Aside from the main story, Diablo 3 can also be played in an Adventure Mode, which unlocks all the locations from the five story chapters and invites players to traverse a number of different challenges, hitting specific goals and dealing with random events to level your character further, beyond the cap and into the “Paragon” levels where you can start tweaking individual stats to fully hone your adventurin’, lootin’, killin’ machine. The more you dig into these modes, the more you see where games such as Destiny get their DNA, and Diablo 3 is a similarly compelling experience. The great thing about Adventure Mode on Switch is that, unlike previous versions, you don’t have to slog through the story to get access to it. This is great for seasoned players looking to level up on the go, as they can just jump straight in and start playing with their builds.
But wait, there’s more! We haven’t talked about seasons, which invite players to roll brand new characters to take part in challenges over the course of a few months to get unique gear, or transmogrification, another feature coming soon to Destiny 2, which allows you to reskin gear and weapons in whatever way takes your fancy while keeping their base stats (the Switch comes with some unique Ganondorf transmog’s too!). We’ve not talked about the multiplayer which is even more flexible on Switch, adding local wireless on multiple units alongside traditional online and couch co-op modes – killing demonic forces with your mates is so, so much fun! The more you keep playing Diablo 3, the more you discover and suddenly oh no it’s five hours later and you need to feed the goldfish and maybe leave the house for a bit. But that Switch is portable so, you know, you can take Diablo 3 with you!

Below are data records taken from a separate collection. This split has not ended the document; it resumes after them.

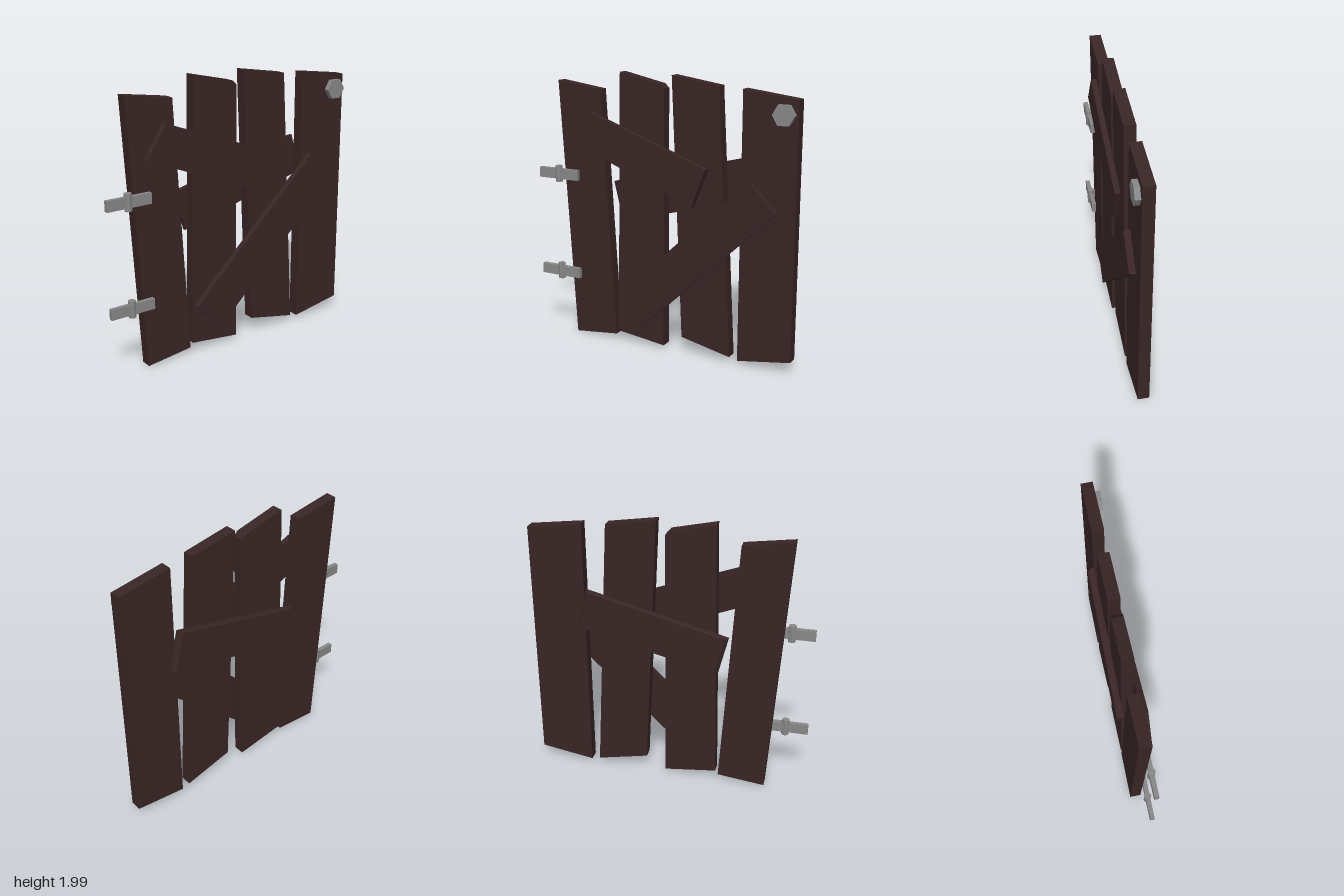
import * as THREE from 'three';

export function createModel() {
  const gate = new THREE.Group();
  gate.name = 'gate';
  const wood = new THREE.MeshStandardMaterial({ name: 'dark wood', color: 0x392525 });
  const metal = new THREE.MeshStandardMaterial({ name: 'grey metal', color: 0x888888 });

  function add(name, geometry, material, x = 0, y = 0, z = 0) {
    const mesh = new THREE.Mesh(geometry, material);
    mesh.name = name;
    mesh.position.set(x, y, z);
    gate.add(mesh);
    return mesh;
  }

  // A board cut to an outline in x and y, running from z0 to z1.
  // shrink pulls the outline of the outer face (far from z = 0) inwards.
  function board(name, outline, z0, z1, shrink = 0) {
    const shape = new THREE.Shape(outline.map(([x, y]) => new THREE.Vector2(x, y)));
    const geometry = new THREE.ExtrudeGeometry(shape, { depth: z1 - z0, steps: 2, bevelEnabled: false });
    geometry.translate(0, 0, z0);
    if (shrink) {
      const outer = Math.abs(z0) > Math.abs(z1) ? z0 : z1;
      const n = outline.length;
      const cx = outline.reduce((sum, p) => sum + p[0], 0) / n;
      const cy = outline.reduce((sum, p) => sum + p[1], 0) / n;
      const pos = geometry.attributes.position;
      for (let i = 0; i < pos.count; i++) {
        if (Math.abs(pos.getZ(i) - outer) > 1e-4) continue;
        pos.setX(i, cx + (pos.getX(i) - cx) * (1 - shrink));
        pos.setY(i, cy + (pos.getY(i) - cy) * (1 - shrink));
      }
      geometry.computeVertexNormals();
    }
    add(name, geometry, wood);
  }

  // Upright planks, each cut crookedly
  const planks = [
    [[-0.83, 1.92], [-0.715, 0.01], [-0.37, 0.05], [-0.48, 1.87]],
    [[-0.315, 2.0], [-0.35, 0.08], [0.03, 0.035], [0.03, 1.9], [0, 1.93]],
    [[0.09, 1.995], [0.175, 0.13], [0.55, 0.05], [0.44, 1.94]],
    [[0.61, 1.93], [0.61, 0.035], [1, 0.1], [0.995, 1.88]],
  ];
  planks.forEach((outline, i) => board(`plank${i + 1}`, outline, -0.04, 0.04));

  // Slanted braces
  board('upperBrace', [[-0.56, 1.715], [-0.71, 1.49], [0.265, 1.105], [0.37, 1.38]], 0.04, 0.08, 0.01);
  board('lowerBrace', [[0.68, 1.33], [-0.335, 0.37], [-0.13, 0.165], [0.875, 1.13]], 0.04, 0.084);
  board('backBrace', [[-0.42, 1.2], [-0.35, 0.915], [0.66, 1.175], [0.59, 1.46]], -0.085, -0.04, 0.04);

  // Hinges: strap and upright pin
  for (const [side, y] of [['upper', 1.235], ['lower', 0.485]]) {
    add(`${side}HingeStrap`, new THREE.BoxGeometry(0.33, 0.076, 0.032), metal, -0.835, y, 0.056);
    const pin = new THREE.CylinderGeometry(0.027, 0.027, 0.12, 8).toNonIndexed();
    pin.computeVertexNormals();
    add(`${side}HingePin`, pin, metal, -0.838, y, 0.055);
  }

  // Six-sided knob
  const knob = new THREE.CylinderGeometry(0.077, 0.077, 0.04, 6).toNonIndexed();
  knob.rotateY(Math.PI / 6);
  knob.rotateX(Math.PI / 2);
  knob.computeVertexNormals();
  add('knob', knob, metal, 0.902, 1.78, 0.058);

  return gate;
}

With everything unlocked from the get go … it all feels a little overwhelming
But all this brings me to what is perhaps my only criticism of Diablo 3 on Switch. With everything unlocked from the get go and no real way to ease you in to what game modes you may want to start with, it all feels a little overwhelming. There’s no real pointers on the menu as to what is what and I’ll admit I had to, for the first couple of hours or so, head over to Blizzards forums to find out what, say, seasons were, or whether I should be jumping straight into Adventure Mode and just what the purpose of transmogrification was.
But that’s a minor gripe – Diablo 3 on Switch is arguably the perfect experience. Not only do you have the afforementioned portability, bolstered with jump in/out local multiplayer, key aspects for the console, you also have a game that, for the large part, runs at a silky, solid 60fps, with only the slightest of dips in extreme circumstances. The visuals are bright and crisp with variable resolutions on docked and portable helping keep that frame rate golden but never dipping too low as to be distracting (hello, Xenoblade Chronicles 2!) I’d argue it’s probably one of the best games on Switch overall, up there with such luminaries as Breath of the Wild, Odyssey, Pokemon and Mario & Rabbids – an essential purchase for all owners of the system. Now, if you’ll excuse me there’s a dungeon I need to go and clear out of demonic hordes.